[Dataset records Boundary: Start]
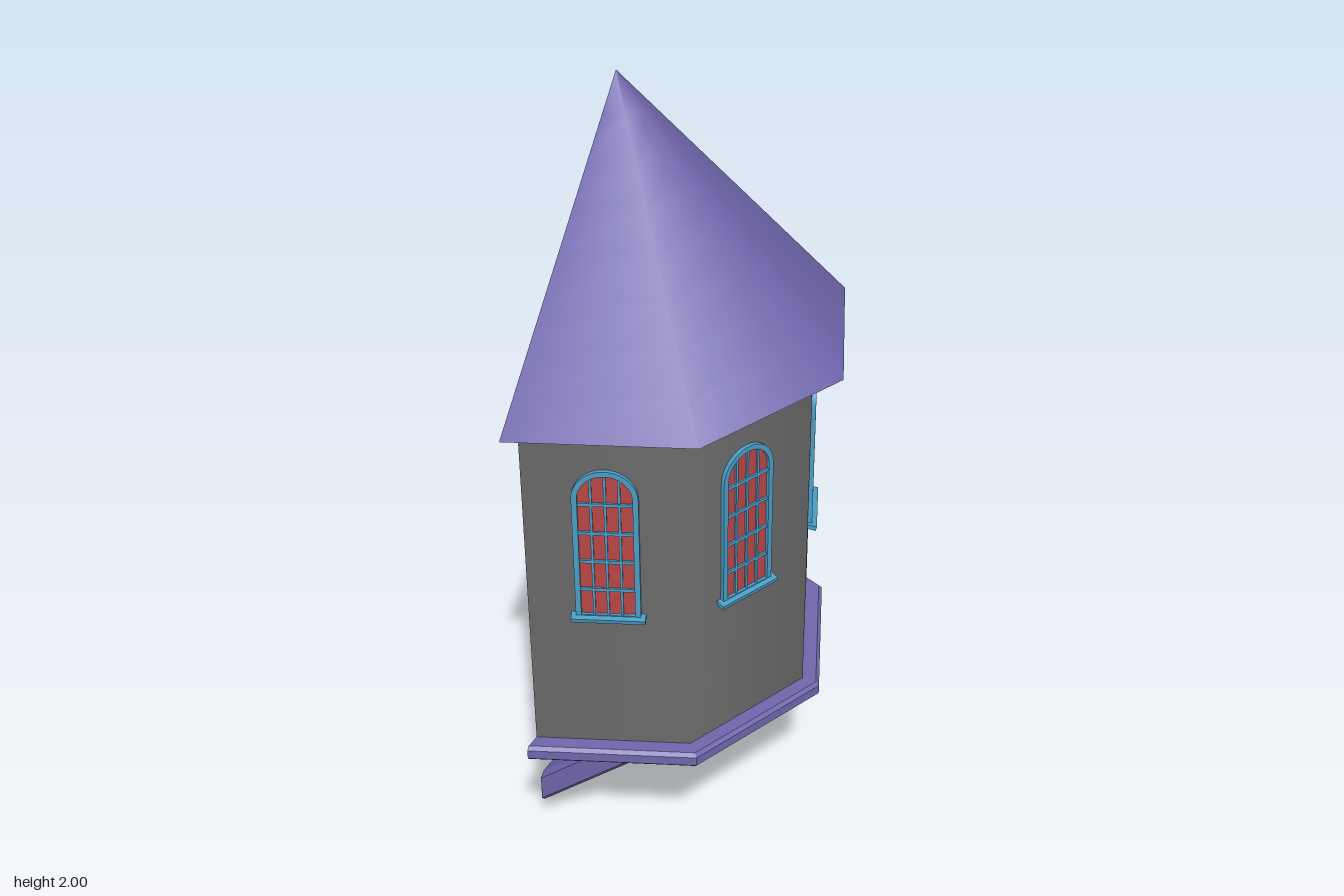
import * as THREE from 'three';

const CX = -0.225; // axis of the half octagon, which is open towards -x
const mat = (color) => new THREE.MeshStandardMaterial({ color, side: THREE.DoubleSide });
const purple = mat(0x6f66ac);
const stone = mat(0x6b6b6b);
const blue = mat(0x4a9cc4);
const red = mat(0xb84444);
const purpleFlat = mat(0x6f66ac);
purpleFlat.flatShading = true;

function add(parent, name, geometry, material, x = 0, y = 0, z = 0) {
  const mesh = new THREE.Mesh(geometry, material);
  mesh.name = name;
  mesh.position.set(x, y, z);
  parent.add(mesh);
  return mesh;
}

// Round-headed outline with its foot at y = 0
function archOutline(target, halfWidth, foot, spring) {
  target.moveTo(-halfWidth, foot);
  target.lineTo(halfWidth, foot);
  target.lineTo(halfWidth, spring);
  target.absarc(0, spring, halfWidth, 0, Math.PI, false);
  target.lineTo(-halfWidth, foot);
  return target;
}

function createWindow() {
  const win = new THREE.Group();
  win.name = 'window';
  const half = 0.075, spring = 0.33, inner = 0.062;

  const frame = archOutline(new THREE.Shape(), half, 0, spring);
  frame.holes.push(archOutline(new THREE.Path(), inner, 0.01, spring));
  add(win, 'windowFrame', new THREE.ExtrudeGeometry(frame, {
    depth: 0.011, bevelEnabled: false, curveSegments: 14,
  }), blue, 0, 0, -0.001);

  const pane = archOutline(new THREE.Shape(), inner + 0.003, 0.005, spring);
  add(win, 'windowGlass', new THREE.ShapeGeometry(pane, 14), red, 0, 0, 0.002);

  // Glazing bars, the uprights reaching up to the arch
  for (const x of [-0.032, 0, 0.032]) {
    const h = spring + Math.sqrt(inner * inner - x * x);
    add(win, 'uprightBar', new THREE.BoxGeometry(0.006, h, 0.005), blue, x, h / 2, 0.004);
  }
  for (const y of [0.08, 0.158, 0.236, 0.314]) {
    add(win, 'crossBar', new THREE.BoxGeometry(inner * 2, 0.008, 0.006), blue, 0, y, 0.004);
  }

  const sill = add(win, 'windowSill', new THREE.BoxGeometry(0.172, 0.012, 0.026), blue, 0, 0.002, 0.008);
  sill.rotation.x = 0.25;
  return win;
}

// Sloping brace with a chamfered section and upright end cuts
function braceGeometry(length, slope) {
  const w = 0.034, h = 0.048, c = 0.014;
  const section = new THREE.Shape([
    [-w + c, -h], [w - c, -h], [w, -h + c], [w, h - c],
    [w - c, h], [-w + c, h], [-w, h - c], [-w, -h + c],
  ].map(([a, b]) => new THREE.Vector2(a, b)));
  const geo = new THREE.ExtrudeGeometry(section, { depth: length, bevelEnabled: false });
  geo.rotateY(Math.PI / 2);
  const p = geo.attributes.position;
  for (let i = 0; i < p.count; i++) p.setY(i, p.getY(i) + slope * p.getX(i));
  geo.computeVertexNormals();
  return geo;
}

export function createModel() {
  const model = new THREE.Group();
  model.name = 'halfTurret';

  // Half octagonal roof and wall, both hollow shells
  add(model, 'roof', new THREE.CylinderGeometry(0, 0.56, 0.635, 4, 8, true, 0, Math.PI), purple, CX, 1.6825, 0);
  add(model, 'wall', new THREE.CylinderGeometry(0.485, 0.485, 0.895, 4, 1, true, 0, Math.PI), stone, CX, 0.9175, 0);

  // Floor slab with softened edges, closed at the back
  const rim = [[0, 0.435], [0.523, 0.435], [0.53, 0.442], [0.53, 0.466], [0.521, 0.475], [0, 0.475]]
    .map(([r, y]) => new THREE.Vector2(r, y));
  add(model, 'floor', new THREE.LatheGeometry(rim, 4, 0, Math.PI).toNonIndexed(), purpleFlat, CX, 0, 0);
  const back = new THREE.PlaneGeometry(1.05, 0.04).rotateY(-Math.PI / 2);
  add(model, 'floorBack', back, purple, CX, 0.455, 0);

  // One window on each wall face
  const apothem = 0.485 * Math.cos(Math.PI / 8);
  [0, -0.015, 0.015, 0].forEach((shift, i) => {
    const a = Math.PI / 8 + i * Math.PI / 4;
    const win = createWindow();
    win.position.set(
      CX + apothem * Math.sin(a) + shift * Math.cos(a),
      0.852,
      apothem * Math.cos(a) - shift * Math.sin(a),
    );
    win.rotation.y = a;
    model.add(win);
  });

  // Braces under the floor, their heads just breaking through it
  const slope = 0.89;
  for (const [x, y, z] of [[-0.337, 0.153, -0.32], [-0.332, 0.048, 0], [-0.312, 0.153, 0.307]]) {
    add(model, 'brace', braceGeometry((0.465 - y) / slope, slope), purpleFlat, x, y, z);
  }
  return model;
}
[Dataset records Boundary: End]
▶ _Task prompt_
From the line containing "const win = createWindow();" to the last line of the records above, please write out every line exactly and add nothing.

▶ _Answer_
    const win = createWindow();
    win.position.set(
      CX + apothem * Math.sin(a) + shift * Math.cos(a),
      0.852,
      apothem * Math.cos(a) - shift * Math.sin(a),
    );
    win.rotation.y = a;
    model.add(win);
  });

  // Braces under the floor, their heads just breaking through it
  const slope = 0.89;
  for (const [x, y, z] of [[-0.337, 0.153, -0.32], [-0.332, 0.048, 0], [-0.312, 0.153, 0.307]]) {
    add(model, 'brace', braceGeometry((0.465 - y) / slope, slope), purpleFlat, x, y, z);
  }
  return model;
}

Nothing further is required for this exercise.